School outlines capital plan to council

The town council has given its preliminary support for the school district’s proposed five-year capital plan totaling $1.31 million.

The councilors unanimously approved the request Tuesday night at their meeting. The next step is for a letter of support to be drafted and sent to the Rhode Island Department of Education.

“We’re here because of the requirement, and because we wish to communicate our plan for the next five years for the improvement of our buildings,” said Kathy Sipala, interim superintendent of schools.

Architect Kyle Robinson, of Saccoccio & Associates, detailed the proposal. He said the work scheduled for the 2024-28 plan is much smaller than the 2019-23 plan, which was buoyed by $5.9 million in bonds. The new proposal will not require bonds. Sipala said. It will be entirely paid for by money put aside in the school department’s annual budget.

“After five big years where a lot of work was done, this five years is really about continuing that,” Robinson said. “There were a few things that got pushed off because of cost overruns … We’re not asking for bonds. This is all based on doing a piece of a project, getting the reimbursement, putting that back in and moving on.”

Projects approved by the state are eligible for a 35 percent reimbursement, Robinson said. The $1.31 million proposal ultimately would cost the district $854,100 after it is reimbursed nearly $460,000. Robinson does not anticipate any issues with this plan being approved at the state level.

“These are generally very small projects,” he said. “We’re not going for anything major at this time.”

According to Robinson’s presentation, the annual set aside for the capital plan will be $150,000 in ’24, $366,000 in ’25 and ’26, and $216,000 in ’27 and ’28. Every year has routine maintenance, including painting, interior refurbishing and exterior renovations, which is between $26,000 and $36,000. The first year also has $24,000 to update the card access systems at both schools and $100,000 in professional services for Saccoccio.

The big-ticket items begin in ’25 when $150,000 will be used to replace windows at Lawn.
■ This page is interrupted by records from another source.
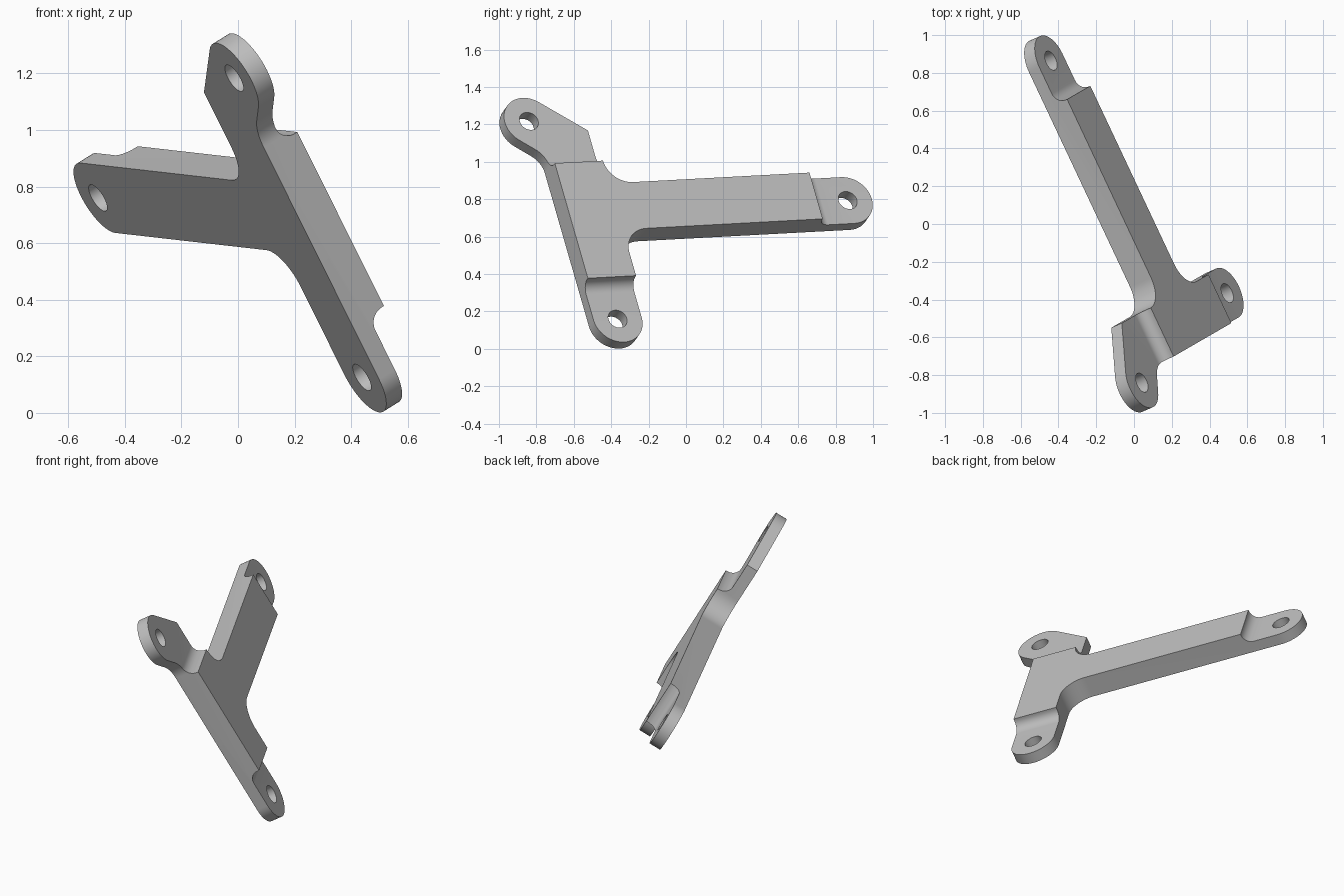
import bpy, bmesh, math
from mathutils import Matrix, Vector

cube = bpy.data.objects.get("Cube")
if cube:
    bpy.data.objects.remove(cube, do_unlink=True)

R = 0.1425            # end radius, half the arm width
FULL, TAB = 0.14, 0.07  # plate and tab thickness
COVE = 0.06
HOLE_R = 0.054
LEFT, RIGHT = -0.675, -0.39
LOW, HIGH = 0.52, 0.805

foot = Vector((-0.5325, 0.017))
arm_end = Vector((1.007, 0.6625))
head = Vector((-0.7175, 1.247))


def rounded(corners, steps=14):
    """Closed outline with every corner replaced by an arc of its radius."""
    out = []
    for i, (p, r) in enumerate(corners):
        p = Vector(p)
        a = (Vector(corners[i - 1][0]) - p).normalized()
        b = (Vector(corners[(i + 1) % len(corners)][0]) - p).normalized()
        if r == 0:
            out.append(p)
            continue
        half = a.angle(b) / 2
        centre = p + (a + b).normalized() * (r / math.sin(half))
        start = p + a * (r / math.tan(half)) - centre
        end = p + b * (r / math.tan(half)) - centre
        sweep = math.atan2(start.x * end.y - start.y * end.x, start.dot(end))
        for k in range(steps + 1):
            q = centre + Matrix.Rotation(sweep * k / steps, 2) @ start
            if not out or (q - out[-1]).length > 1e-4:
                out.append(q)
    if (out[0] - out[-1]).length < 1e-4:
        out.pop()
    return out


def prism(name, points, depth, matrix=Matrix()):
    """Extrude a flat outline along its local z."""
    bm = bmesh.new()
    face = bm.faces.new([bm.verts.new((p[0], p[1], 0)) for p in points])
    ext = bmesh.ops.extrude_face_region(bm, geom=[face])
    moved = [v for v in ext["geom"] if isinstance(v, bmesh.types.BMVert)]
    bmesh.ops.translate(bm, verts=moved, vec=(0, 0, depth))
    bmesh.ops.recalc_face_normals(bm, faces=bm.faces)
    bm.transform(matrix)
    bmesh.ops.recalc_face_normals(bm, faces=bm.faces)
    mesh = bpy.data.meshes.new(name)
    bm.to_mesh(mesh)
    bm.free()
    obj = bpy.data.objects.new(name, mesh)
    bpy.context.collection.objects.link(obj)
    return obj


def circle(c, r, n=40):
    return [(c.x + r * math.cos(math.tau * k / n), c.y + r * math.sin(math.tau * k / n))
            for k in range(n)]


def step_cutter(name, origin, direction):
    """Block with a coved inner corner that thins the plate to a tab."""
    profile = [(0, 0.3), (0, TAB + COVE)]
    for k in range(1, 11):
        t = math.pi / 2 * k / 10
        profile.append((COVE * (1 - math.cos(t)), TAB + COVE * (1 - math.sin(t))))
    profile += [(0.7, TAB), (0.7, 0.3)]
    d = Vector((*direction, 0))
    up = Vector((0, 0, 1))
    side = d.cross(up)
    m = Matrix((d, up, side)).transposed().to_4x4()
    m.translation = Vector((*origin, 0)) - side * 0.5
    return prism(name, profile, 1.0, m)


# Flat outline: stem, long arm and angled head
across = Vector((0.622, 0.783)).normalized()
along = Vector((-across.y, across.x))
outline = rounded([
    ((LEFT, foot.y - R), R), ((RIGHT, foot.y - R), R),
    ((RIGHT, LOW), 0.14),
    ((arm_end.x + R, LOW), R), ((arm_end.x + R, HIGH), R),
    ((RIGHT, HIGH), 0.14),
    ((RIGHT, 1.171), 0),
    (head + R * (across + along), R), (head + R * (along - across), R),
    ((LEFT, 1.03), 0.14),
])
bracket = prism("bracket_plate", outline, FULL)

# Tab steps and bolt holes
cutters = [
    step_cutter("foot_step", (foot.x, 0.236), (0, -1)),
    step_cutter("arm_step", (0.793, arm_end.y), (1, 0)),
    step_cutter("head_step", (foot.x, 0.945), (0, 1)),
]
for label, c in (("foot", foot), ("arm", arm_end), ("head", head)):
    cutters.append(prism(label + "_hole", circle(c, HOLE_R), 0.4,
                         Matrix.Translation((0, 0, -0.1))))
for c in cutters:
    c.hide_render = True
    mod = bracket.modifiers.new(c.name, "BOOLEAN")
    mod.operation = "DIFFERENCE"
    mod.solver = "EXACT"
    mod.object = c

bpy.context.view_layer.update()
graph = bpy.context.evaluated_depsgraph_get()
mesh = bpy.data.meshes.new_from_object(bracket.evaluated_get(graph))
bracket.modifiers.clear()
bracket.data = mesh
for c in cutters:
    bpy.data.objects.remove(c, do_unlink=True)

# Tilt the plate into its standing pose
normal = Vector((0.796, 0.348, 0.496)).normalized()
level = Vector((-normal.y, normal.x, 0)).normalized()
s_axis = Matrix.Rotation(math.radians(3.2), 3, normal) @ level
pose = Matrix((s_axis, normal.cross(s_axis), normal)).transposed().to_4x4()
pose.translation = normal * 0.275
mesh.transform(pose)

# Plain grey finish
grey = bpy.data.materials.new("plain_grey")
grey.use_nodes = True
colour = (0.52, 0.52, 0.52, 1)
grey.diffuse_color = colour
grey.node_tree.nodes["Principled BSDF"].inputs["Base Color"].default_value = colour
mesh.materials.clear()
mesh.materials.append(grey)

bpy.ops.object.select_all(action="DESELECT")
bracket.select_set(True)
bpy.context.view_layer.objects.active = bracket
bpy.ops.object.shade_smooth_by_angle(angle=math.radians(25))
The $150,000 outlay for windows will again be earmarked in ’26. According to Robinson, 90 percent of the windows at Lawn were replaced from 2018-23 but “crazy construction” costs during the pandemic made them postpone replacements in the northwest wing.

“We want to go back and replace those windows to match the remainder of the school,” he said.

Annually from 2025-28, six classroom ventilator units will be replaced annually (at $30,000 each) at Melrose School, which is $180,000 per year for a total of $720,000.

While Councilman Erik Brine said he understood the importance of these projects, he asked about “more ambitious efforts to upgrade the school.” For example, the district’s infrastructure committee, he said, has discussed the Lawn gym, which “hasn’t been touched in almost 40 years.”

“Are we missing the opportunity when there are larger reimbursement rates than there traditionally have been?” he asked.

Robinson, however, said submitting this plan does not handcuff the district from submitting a second one.

“A green light on this doesn’t prevent you from issuing another one,” he said. “A lot of school districts have multiple five-year plans running on top of each other.”

According to Robinson’s presentation, the plan needs approval from the school committee before the application can be submitted to the state by the Sept. 15 deadline. The request is on the school board’s Sept. 7 agenda. The state will then consider a preliminary approval in October followed by full approval in December. If everything goes according to plan, a memorandum of agreement will be signed in 2024 and work can start “as early as the summer in 2024,” Robinson said.